- **Working data**
........

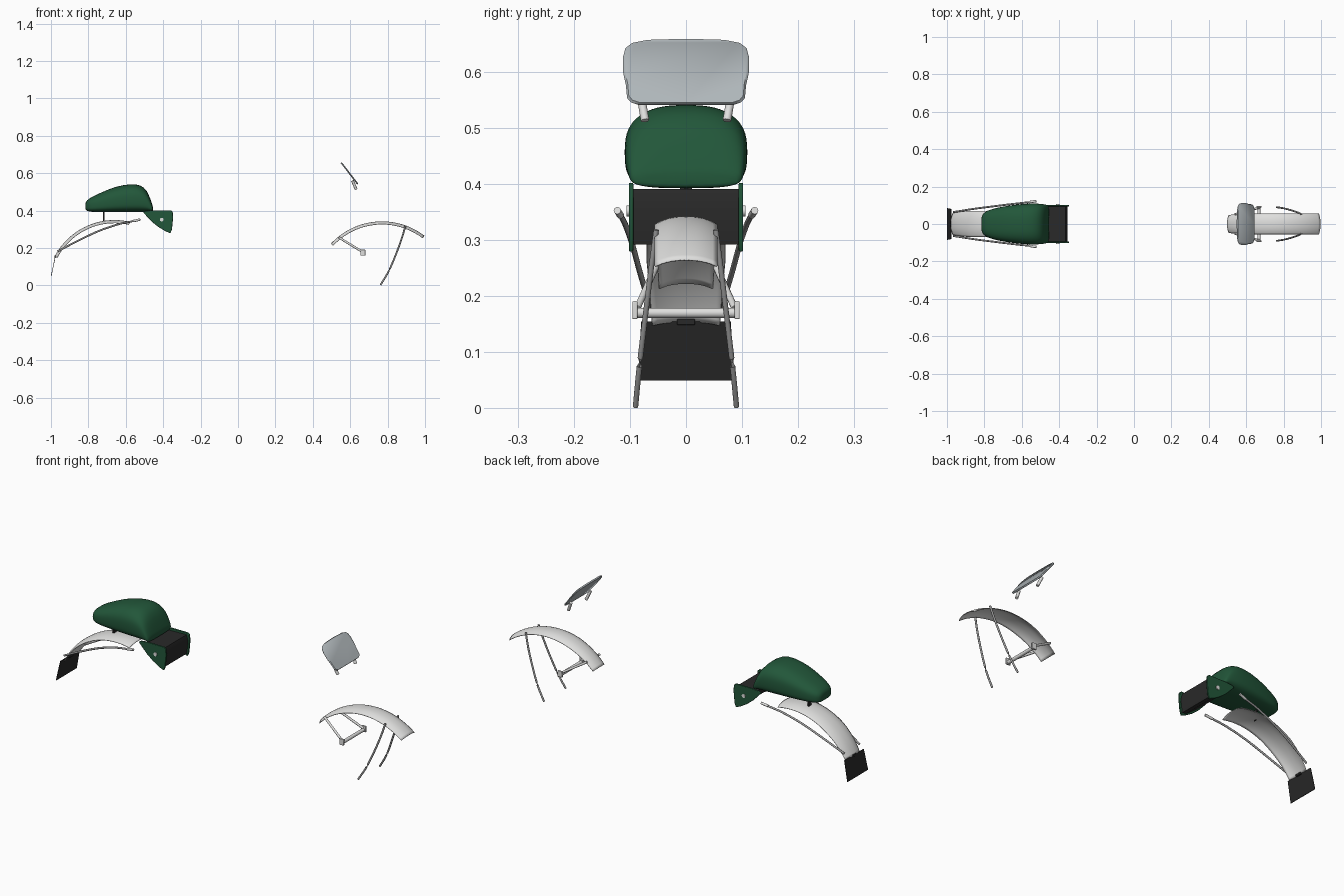
import bpy, bmesh, math
from mathutils import Vector

if "Cube" in bpy.data.objects:
    bpy.data.objects.remove(bpy.data.objects["Cube"])


def mat(name, c):
    m = bpy.data.materials.new(name)
    m.diffuse_color = (*c, 1)
    m.use_nodes = True
    m.node_tree.nodes["Principled BSDF"].inputs["Base Color"].default_value = m.diffuse_color
    return m


GREEN = mat("dark green", (0.016, 0.095, 0.042))
BLACK = mat("black", (0.022, 0.022, 0.022))
CHROME = mat("light metal", (0.74, 0.74, 0.73))
STEEL = mat("grey steel", (0.36, 0.36, 0.36))
SCREEN = mat("blue grey", (0.44, 0.48, 0.50))


def make(name, verts, faces, material, smooth=True, angle=40):
    me = bpy.data.meshes.new(name)
    me.from_pydata([tuple(v) for v in verts], [], faces)
    bm = bmesh.new()
    bm.from_mesh(me)
    bmesh.ops.recalc_face_normals(bm, faces=bm.faces)
    bm.to_mesh(me)
    bm.free()
    ob = bpy.data.objects.new(name, me)
    bpy.context.collection.objects.link(ob)
    me.materials.append(material)
    if smooth:
        for o in bpy.context.selected_objects:
            o.select_set(False)
        ob.select_set(True)
        bpy.context.view_layer.objects.active = ob
        bpy.ops.object.shade_smooth_by_angle(angle=math.radians(angle))
    return ob


def loft(name, rings, material, closed_ring=True, caps=True, **kw):
    n = len(rings[0])
    faces = []
    for i in range(len(rings) - 1):
        for j in range(n if closed_ring else n - 1):
            k = (j + 1) % n
            faces.append((i * n + j, i * n + k, (i + 1) * n + k, (i + 1) * n + j))
    if caps:
        faces += [tuple(range(n)), tuple(range((len(rings) - 1) * n, len(rings) * n))]
    return make(name, [v for r in rings for v in r], faces, material, **kw)


def smooth_path(pts, steps=6):
    # Catmull-Rom through the given points
    p = [Vector(q) for q in pts]
    if len(p) < 3:
        return p
    p = [2 * p[0] - p[1]] + p + [2 * p[-1] - p[-2]]
    out = []
    for i in range(1, len(p) - 2):
        a, b, c, d = p[i - 1:i + 3]
        for s in range(steps):
            t = s / steps
            out.append(0.5 * (2 * b + (c - a) * t + (2 * a - 5 * b + 4 * c - d) * t * t
                              + (3 * b - a - 3 * c + d) * t ** 3))
    return out + [p[-2]]


def tube(name, pts, r, material, sides=12):
    p = smooth_path(pts)
    rings = []
    for i, q in enumerate(p):
        d = (p[min(i + 1, len(p) - 1)] - p[max(i - 1, 0)]).normalized()
        u = d.cross(Vector((0.3, 0.1, 0.95)) if abs(d.z) < 0.9 else Vector((1, 0, 0))).normalized()
        w = d.cross(u)
        rings.append([q + r * (math.cos(a) * u + math.sin(a) * w)
                      for a in (2 * math.pi * k / sides for k in range(sides))])
    return loft(name, rings, material)


def pair(name, pts, r, material):
    for side, s in (("left", 1), ("right", -1)):
        tube(f"{name}_{side}", [(x, y * s, z) for x, y, z in pts], r, material)


def slab(name, profile, y0, y1, material, bevel=0.0):
    # side profile (x, z) extruded along y
    ob = loft(name, [[(x, y, z) for x, z in profile] for y in (y0, y1)], material)
    if bevel:
        b = ob.modifiers.new("bevel", 'BEVEL')
        b.width, b.segments = bevel, 2
    return ob


def box(name, c, s, material):
    prof = [(c[0] + i * s[0] / 2, c[2] + j * s[2] / 2) for i, j in ((-1, -1), (1, -1), (1, 1), (-1, 1))]
    return slab(name, prof, c[1] - s[1] / 2, c[1] + s[1] / 2, material, 0.002)


# Seat: rounded cross-sections along x (x, half width, bottom, top)
stations = [(-0.816, 0.035, 0.408, 0.440), (-0.810, 0.055, 0.398, 0.455), (-0.785, 0.072, 0.393, 0.472),
            (-0.74, 0.086, 0.392, 0.493), (-0.66, 0.101, 0.392, 0.529), (-0.57, 0.110, 0.392, 0.545),
            (-0.52, 0.110, 0.392, 0.537), (-0.488, 0.107, 0.392, 0.512), (-0.468, 0.103, 0.392, 0.462),
            (-0.457, 0.098, 0.394, 0.428), (-0.455, 0.088, 0.398, 0.420)]
rings = []
for x, hw, zb, zt in stations:
    mid = zb + 0.45 * (zt - zb)
    ring = []
    for k in range(32):
        a = 2 * math.pi * k / 32
        c, s = math.cos(a), math.sin(a)
        e = 2 / 2.6 if s > 0 else 2 / 3.6
        h = (zt - mid) if s > 0 else (mid - zb)
        ring.append((x, hw * math.copysign(abs(c) ** e, c), mid + h * math.copysign(abs(s) ** e, s)))
    rings.append(ring)
seat = loft("seat", rings, GREEN, angle=60)
sub = seat.modifiers.new("subdivide", 'SUBSURF')
sub.levels = sub.render_levels = 1
box("seat_bracket", (-0.718, 0, 0.369), (0.008, 0.022, 0.056), BLACK)

# Box between the green side plates
plate = [(-0.507, 0.390), (-0.495, 0.398), (-0.46, 0.402), (-0.36, 0.402), (-0.349, 0.393), (-0.347, 0.362),
         (-0.353, 0.30), (-0.361, 0.279), (-0.385, 0.288), (-0.425, 0.312), (-0.46, 0.340)]
core = [(-0.475, 0.388), (-0.365, 0.391), (-0.356, 0.36), (-0.364, 0.292), (-0.385, 0.294), (-0.455, 0.345)]
slab("side_box", core, -0.095, 0.095, BLACK)
for side, s in (("left", 1), ("right", -1)):
    slab(f"side_plate_{side}", plate, s * 0.094, s * 0.102, GREEN, 0.002)
    tube(f"side_bolt_{side}", [(-0.408, s * 0.098, 0.352), (-0.408, s * 0.106, 0.352)], 0.010, CHROME)


# Mudguards: crowned strip swept along an arc
def mudguard(name, cx, cz, r, a0, a1, hw0, hw1, crown):
    rings = []
    for i in range(41):
        t = i / 40
        a = math.radians(a0 + (a1 - a0) * t)
        hw = hw0 + (hw1 - hw0) * min(1, t * 3)
        ring = []
        for j in range(15):
            v = j / 7 - 1
            rr = r - crown * abs(v) ** 2.4
            ring.append((cx + rr * math.cos(a), hw * v, cz + rr * math.sin(a)))
        rings.append(ring)
    ob = loft(name, rings, CHROME, closed_ring=False, caps=False)
    so = ob.modifiers.new("thickness", 'SOLIDIFY')
    so.thickness = 0.003
    so.offset = 0
    return ob


mudguard("rear_mudguard", -0.66, -0.012, 0.36, 152.5, 77, 0.060, 0.070, 0.014)
mudguard("front_mudguard", 0.77, -0.031, 0.372, 137, 52.5, 0.048, 0.055, 0.014)

# Rear mudguard stays
pair("rear_stay", [(-0.525, 0.122, 0.352), (-0.575, 0.115, 0.341), (-0.64, 0.108, 0.327),
                   (-0.74, 0.096, 0.293), (-0.85, 0.082, 0.242), (-0.965, 0.064, 0.182)], 0.005, STEEL)
pair("rear_stay_end", [(-0.523, 0.1225, 0.3525), (-0.56, 0.117, 0.344)], 0.0065, CHROME)

# Mud flap and its clip
flap = [(-0.9785, 0.155), (-0.9755, 0.155), (-0.997, 0.05), (-1.0, 0.05)]
rings = [[(x, s * (0.080 if z > 0.1 else 0.085), z) for x, z in flap] for s in (-1, 1)]
loft("mud_flap", rings, BLACK)
box("flap_clip", (-0.975, 0, 0.154), (0.014, 0.032, 0.011), BLACK)

# Front mudguard struts, crossbar and long stays
pair("front_strut", [(0.54, 0.052, 0.256), (0.668, 0.087, 0.178)], 0.006, CHROME)
tube("crossbar", [(0.668, -0.095, 0.170), (0.668, 0.095, 0.170)], 0.009, CHROME, 16)
for side, s in (("left", 1), ("right", -1)):
    box(f"crossbar_bracket_{side}", (0.668, s * 0.091, 0.175), (0.026, 0.009, 0.032), CHROME)
pair("front_stay", [(0.895, 0.053, 0.318), (0.875, 0.062, 0.25), (0.845, 0.072, 0.168),
                    (0.805, 0.083, 0.075), (0.762, 0.090, 0.003)], 0.0048, STEEL)

# Small windscreen: rounded outline on a leaning plane
half = [(0.0, 0.541), (0.085, 0.541), (0.098, 0.545), (0.105, 0.553), (0.107, 0.575), (0.112, 0.598),
        (0.1125, 0.625), (0.108, 0.642), (0.096, 0.651), (0.07, 0.656), (0.0, 0.658)]
outline = half + [(-y, z) for y, z in half[-2:0:-1]]
rings = []
for off, k in ((-0.004, 0.97), (0.0, 1.0), (0.004, 0.97)):
    rings.append([(0.552 + (0.658 - z) * 0.75 + off * 0.8, y * k, 0.6 + (z - 0.6) * k + off * 0.6)
                  for y, z in outline])
loft("windscreen", rings, SCREEN, angle=50)
pair("windscreen_leg", [(0.612, 0.081, 0.56), (0.632, 0.073, 0.513)], 0.0075, CHROME)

........

- **What the exercise asks**
The reply should hold only the lines running from the top of the records to the line containing "o.select_set(False)", both included, copied exactly with no pictures.

- **Reply to the task**
import bpy, bmesh, math
from mathutils import Vector

if "Cube" in bpy.data.objects:
    bpy.data.objects.remove(bpy.data.objects["Cube"])


def mat(name, c):
    m = bpy.data.materials.new(name)
    m.diffuse_color = (*c, 1)
    m.use_nodes = True
    m.node_tree.nodes["Principled BSDF"].inputs["Base Color"].default_value = m.diffuse_color
    return m


GREEN = mat("dark green", (0.016, 0.095, 0.042))
BLACK = mat("black", (0.022, 0.022, 0.022))
CHROME = mat("light metal", (0.74, 0.74, 0.73))
STEEL = mat("grey steel", (0.36, 0.36, 0.36))
SCREEN = mat("blue grey", (0.44, 0.48, 0.50))


def make(name, verts, faces, material, smooth=True, angle=40):
    me = bpy.data.meshes.new(name)
    me.from_pydata([tuple(v) for v in verts], [], faces)
    bm = bmesh.new()
    bm.from_mesh(me)
    bmesh.ops.recalc_face_normals(bm, faces=bm.faces)
    bm.to_mesh(me)
    bm.free()
    ob = bpy.data.objects.new(name, me)
    bpy.context.collection.objects.link(ob)
    me.materials.append(material)
    if smooth:
        for o in bpy.context.selected_objects:
            o.select_set(False)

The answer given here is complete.